_Task brief_
Only one span of the listing below should come back. It runs from the line with "smooth_angle=0, closed=True)" through the line with "waist = [(0.035", and each of its lines must be reproduced exactly.

________

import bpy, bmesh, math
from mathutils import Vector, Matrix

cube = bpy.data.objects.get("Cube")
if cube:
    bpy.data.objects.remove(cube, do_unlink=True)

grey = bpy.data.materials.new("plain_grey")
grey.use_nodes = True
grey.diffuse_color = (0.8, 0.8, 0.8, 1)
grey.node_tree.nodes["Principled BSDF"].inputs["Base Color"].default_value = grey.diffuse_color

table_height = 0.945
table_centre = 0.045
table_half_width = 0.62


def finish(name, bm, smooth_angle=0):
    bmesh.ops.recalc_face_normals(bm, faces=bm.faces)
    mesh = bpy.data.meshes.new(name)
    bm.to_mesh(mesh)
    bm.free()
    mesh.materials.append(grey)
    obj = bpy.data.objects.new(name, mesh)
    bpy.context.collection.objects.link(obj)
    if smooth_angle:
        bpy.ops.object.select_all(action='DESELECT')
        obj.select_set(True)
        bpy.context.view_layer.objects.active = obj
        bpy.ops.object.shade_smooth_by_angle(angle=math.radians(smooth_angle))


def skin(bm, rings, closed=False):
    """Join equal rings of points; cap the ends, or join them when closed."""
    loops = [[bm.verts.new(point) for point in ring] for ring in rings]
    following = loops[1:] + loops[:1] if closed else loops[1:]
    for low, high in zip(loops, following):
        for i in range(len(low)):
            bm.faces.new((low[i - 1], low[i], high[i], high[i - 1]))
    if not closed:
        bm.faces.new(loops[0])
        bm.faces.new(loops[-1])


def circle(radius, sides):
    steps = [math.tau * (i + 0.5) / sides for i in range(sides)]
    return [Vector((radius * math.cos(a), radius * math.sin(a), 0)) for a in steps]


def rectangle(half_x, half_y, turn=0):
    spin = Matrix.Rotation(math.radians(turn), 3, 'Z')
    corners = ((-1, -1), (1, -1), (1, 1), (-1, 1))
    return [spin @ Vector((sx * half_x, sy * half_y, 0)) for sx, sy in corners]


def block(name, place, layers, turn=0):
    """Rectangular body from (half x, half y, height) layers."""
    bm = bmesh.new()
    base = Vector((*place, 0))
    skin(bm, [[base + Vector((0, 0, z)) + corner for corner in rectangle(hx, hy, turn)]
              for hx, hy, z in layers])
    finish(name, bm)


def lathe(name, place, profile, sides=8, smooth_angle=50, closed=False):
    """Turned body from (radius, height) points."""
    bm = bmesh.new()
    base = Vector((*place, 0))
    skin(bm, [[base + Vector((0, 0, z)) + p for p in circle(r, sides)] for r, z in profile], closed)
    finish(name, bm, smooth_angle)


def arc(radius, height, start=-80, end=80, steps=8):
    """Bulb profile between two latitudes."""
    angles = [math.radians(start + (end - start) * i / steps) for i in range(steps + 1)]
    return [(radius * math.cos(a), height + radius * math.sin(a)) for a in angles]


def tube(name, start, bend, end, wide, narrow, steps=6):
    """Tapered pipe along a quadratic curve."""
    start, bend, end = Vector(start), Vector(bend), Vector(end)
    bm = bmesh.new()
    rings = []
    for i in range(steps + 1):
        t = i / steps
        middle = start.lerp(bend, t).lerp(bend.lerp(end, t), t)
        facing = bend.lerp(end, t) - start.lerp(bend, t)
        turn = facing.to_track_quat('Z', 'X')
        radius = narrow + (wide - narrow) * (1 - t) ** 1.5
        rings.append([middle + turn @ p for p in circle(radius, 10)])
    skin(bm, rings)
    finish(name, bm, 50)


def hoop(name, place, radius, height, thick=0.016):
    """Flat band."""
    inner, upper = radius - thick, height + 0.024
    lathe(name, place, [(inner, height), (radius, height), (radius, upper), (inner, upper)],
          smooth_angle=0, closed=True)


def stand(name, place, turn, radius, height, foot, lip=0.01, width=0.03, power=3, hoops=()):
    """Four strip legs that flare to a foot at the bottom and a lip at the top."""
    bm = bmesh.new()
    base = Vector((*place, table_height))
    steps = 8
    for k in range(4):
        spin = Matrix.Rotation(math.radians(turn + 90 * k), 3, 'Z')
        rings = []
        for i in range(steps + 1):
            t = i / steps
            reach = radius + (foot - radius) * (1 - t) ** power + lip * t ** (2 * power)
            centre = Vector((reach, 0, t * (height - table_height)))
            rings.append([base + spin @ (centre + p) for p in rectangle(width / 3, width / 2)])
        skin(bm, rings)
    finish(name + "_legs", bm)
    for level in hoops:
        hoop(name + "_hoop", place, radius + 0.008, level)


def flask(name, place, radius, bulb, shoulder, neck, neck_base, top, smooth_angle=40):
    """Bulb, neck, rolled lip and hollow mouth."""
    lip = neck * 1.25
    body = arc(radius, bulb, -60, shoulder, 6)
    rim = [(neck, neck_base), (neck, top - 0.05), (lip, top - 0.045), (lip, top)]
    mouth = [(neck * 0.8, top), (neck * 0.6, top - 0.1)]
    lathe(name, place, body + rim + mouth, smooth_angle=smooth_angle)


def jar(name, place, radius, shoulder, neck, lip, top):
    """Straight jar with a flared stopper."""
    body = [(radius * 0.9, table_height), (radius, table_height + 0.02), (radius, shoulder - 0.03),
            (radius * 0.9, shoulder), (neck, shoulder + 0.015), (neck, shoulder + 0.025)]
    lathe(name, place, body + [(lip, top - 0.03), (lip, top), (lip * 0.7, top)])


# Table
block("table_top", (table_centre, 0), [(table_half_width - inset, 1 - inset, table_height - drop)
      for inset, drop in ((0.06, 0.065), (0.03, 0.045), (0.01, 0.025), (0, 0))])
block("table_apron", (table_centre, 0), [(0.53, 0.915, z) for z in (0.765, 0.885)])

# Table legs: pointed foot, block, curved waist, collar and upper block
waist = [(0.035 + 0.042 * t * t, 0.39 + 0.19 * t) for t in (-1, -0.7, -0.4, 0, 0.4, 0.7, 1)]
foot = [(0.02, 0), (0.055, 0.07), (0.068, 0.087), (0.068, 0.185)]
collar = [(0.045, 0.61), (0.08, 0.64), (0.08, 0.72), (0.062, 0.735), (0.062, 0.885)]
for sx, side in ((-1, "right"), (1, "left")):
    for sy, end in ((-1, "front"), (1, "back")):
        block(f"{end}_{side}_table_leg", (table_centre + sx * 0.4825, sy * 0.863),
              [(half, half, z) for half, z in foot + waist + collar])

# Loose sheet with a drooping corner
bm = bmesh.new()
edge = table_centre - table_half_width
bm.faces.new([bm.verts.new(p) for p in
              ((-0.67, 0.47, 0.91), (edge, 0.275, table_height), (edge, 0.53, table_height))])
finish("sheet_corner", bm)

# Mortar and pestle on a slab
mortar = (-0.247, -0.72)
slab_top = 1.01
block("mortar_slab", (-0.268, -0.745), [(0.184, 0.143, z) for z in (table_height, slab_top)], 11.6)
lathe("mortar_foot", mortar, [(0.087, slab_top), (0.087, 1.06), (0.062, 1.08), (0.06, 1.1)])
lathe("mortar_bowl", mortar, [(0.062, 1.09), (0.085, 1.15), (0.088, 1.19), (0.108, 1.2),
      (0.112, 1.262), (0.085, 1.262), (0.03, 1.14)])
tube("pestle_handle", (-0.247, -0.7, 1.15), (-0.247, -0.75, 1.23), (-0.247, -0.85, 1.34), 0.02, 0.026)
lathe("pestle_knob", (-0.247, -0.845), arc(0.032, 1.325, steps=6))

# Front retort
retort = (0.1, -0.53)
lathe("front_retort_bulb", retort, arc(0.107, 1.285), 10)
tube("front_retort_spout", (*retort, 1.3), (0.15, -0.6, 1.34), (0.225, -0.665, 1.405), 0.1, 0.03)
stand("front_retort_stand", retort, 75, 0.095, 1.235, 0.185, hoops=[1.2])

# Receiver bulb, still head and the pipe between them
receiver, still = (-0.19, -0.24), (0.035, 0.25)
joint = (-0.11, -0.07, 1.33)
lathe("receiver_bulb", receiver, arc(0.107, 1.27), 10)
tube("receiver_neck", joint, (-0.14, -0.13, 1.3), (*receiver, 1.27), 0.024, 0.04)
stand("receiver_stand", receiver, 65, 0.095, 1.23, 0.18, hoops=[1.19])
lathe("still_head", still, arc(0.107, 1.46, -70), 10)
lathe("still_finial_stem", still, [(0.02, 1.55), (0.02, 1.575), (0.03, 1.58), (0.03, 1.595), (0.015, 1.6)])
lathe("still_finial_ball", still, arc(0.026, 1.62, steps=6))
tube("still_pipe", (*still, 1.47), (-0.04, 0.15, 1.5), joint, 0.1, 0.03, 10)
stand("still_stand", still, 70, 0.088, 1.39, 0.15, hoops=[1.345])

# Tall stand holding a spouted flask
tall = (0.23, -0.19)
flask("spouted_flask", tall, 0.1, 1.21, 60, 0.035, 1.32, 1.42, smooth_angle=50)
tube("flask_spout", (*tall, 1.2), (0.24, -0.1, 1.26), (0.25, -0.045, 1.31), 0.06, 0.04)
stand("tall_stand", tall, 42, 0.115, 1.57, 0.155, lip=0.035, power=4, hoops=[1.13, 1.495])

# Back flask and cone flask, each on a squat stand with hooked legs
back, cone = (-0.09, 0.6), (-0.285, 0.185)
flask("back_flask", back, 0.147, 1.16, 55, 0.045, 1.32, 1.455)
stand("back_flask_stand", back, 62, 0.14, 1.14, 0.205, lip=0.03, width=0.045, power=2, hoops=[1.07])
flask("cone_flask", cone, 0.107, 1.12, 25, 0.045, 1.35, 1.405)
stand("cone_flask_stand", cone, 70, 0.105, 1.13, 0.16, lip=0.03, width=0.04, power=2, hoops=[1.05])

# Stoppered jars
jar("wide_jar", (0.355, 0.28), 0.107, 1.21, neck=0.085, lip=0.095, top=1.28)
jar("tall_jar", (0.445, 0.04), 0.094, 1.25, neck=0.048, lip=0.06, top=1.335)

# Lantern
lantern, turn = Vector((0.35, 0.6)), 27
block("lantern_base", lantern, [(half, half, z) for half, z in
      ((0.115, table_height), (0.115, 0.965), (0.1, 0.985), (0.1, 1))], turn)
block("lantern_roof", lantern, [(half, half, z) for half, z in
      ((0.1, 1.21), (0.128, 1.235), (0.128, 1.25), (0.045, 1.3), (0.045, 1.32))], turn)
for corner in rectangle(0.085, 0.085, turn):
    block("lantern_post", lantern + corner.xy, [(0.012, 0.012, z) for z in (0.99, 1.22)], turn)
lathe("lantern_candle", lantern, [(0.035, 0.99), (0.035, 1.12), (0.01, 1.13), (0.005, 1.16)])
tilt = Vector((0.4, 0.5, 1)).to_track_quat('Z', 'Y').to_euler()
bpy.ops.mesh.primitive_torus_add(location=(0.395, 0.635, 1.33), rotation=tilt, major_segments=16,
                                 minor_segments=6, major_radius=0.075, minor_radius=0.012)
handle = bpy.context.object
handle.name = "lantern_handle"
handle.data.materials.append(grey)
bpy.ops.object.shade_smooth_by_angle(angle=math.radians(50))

________

_Result for this task_
          smooth_angle=0, closed=True)


def stand(name, place, turn, radius, height, foot, lip=0.01, width=0.03, power=3, hoops=()):
    """Four strip legs that flare to a foot at the bottom and a lip at the top."""
    bm = bmesh.new()
    base = Vector((*place, table_height))
    steps = 8
    for k in range(4):
        spin = Matrix.Rotation(math.radians(turn + 90 * k), 3, 'Z')
        rings = []
        for i in range(steps + 1):
            t = i / steps
            reach = radius + (foot - radius) * (1 - t) ** power + lip * t ** (2 * power)
            centre = Vector((reach, 0, t * (height - table_height)))
            rings.append([base + spin @ (centre + p) for p in rectangle(width / 3, width / 2)])
        skin(bm, rings)
    finish(name + "_legs", bm)
    for level in hoops:
        hoop(name + "_hoop", place, radius + 0.008, level)


def flask(name, place, radius, bulb, shoulder, neck, neck_base, top, smooth_angle=40):
    """Bulb, neck, rolled lip and hollow mouth."""
    lip = neck * 1.25
    body = arc(radius, bulb, -60, shoulder, 6)
    rim = [(neck, neck_base), (neck, top - 0.05), (lip, top - 0.045), (lip, top)]
    mouth = [(neck * 0.8, top), (neck * 0.6, top - 0.1)]
    lathe(name, place, body + rim + mouth, smooth_angle=smooth_angle)


def jar(name, place, radius, shoulder, neck, lip, top):
    """Straight jar with a flared stopper."""
    body = [(radius * 0.9, table_height), (radius, table_height + 0.02), (radius, shoulder - 0.03),
            (radius * 0.9, shoulder), (neck, shoulder + 0.015), (neck, shoulder + 0.025)]
    lathe(name, place, body + [(lip, top - 0.03), (lip, top), (lip * 0.7, top)])


# Table
block("table_top", (table_centre, 0), [(table_half_width - inset, 1 - inset, table_height - drop)
      for inset, drop in ((0.06, 0.065), (0.03, 0.045), (0.01, 0.025), (0, 0))])
block("table_apron", (table_centre, 0), [(0.53, 0.915, z) for z in (0.765, 0.885)])

# Table legs: pointed foot, block, curved waist, collar and upper block
waist = [(0.035 + 0.042 * t * t, 0.39 + 0.19 * t) for t in (-1, -0.7, -0.4, 0, 0.4, 0.7, 1)]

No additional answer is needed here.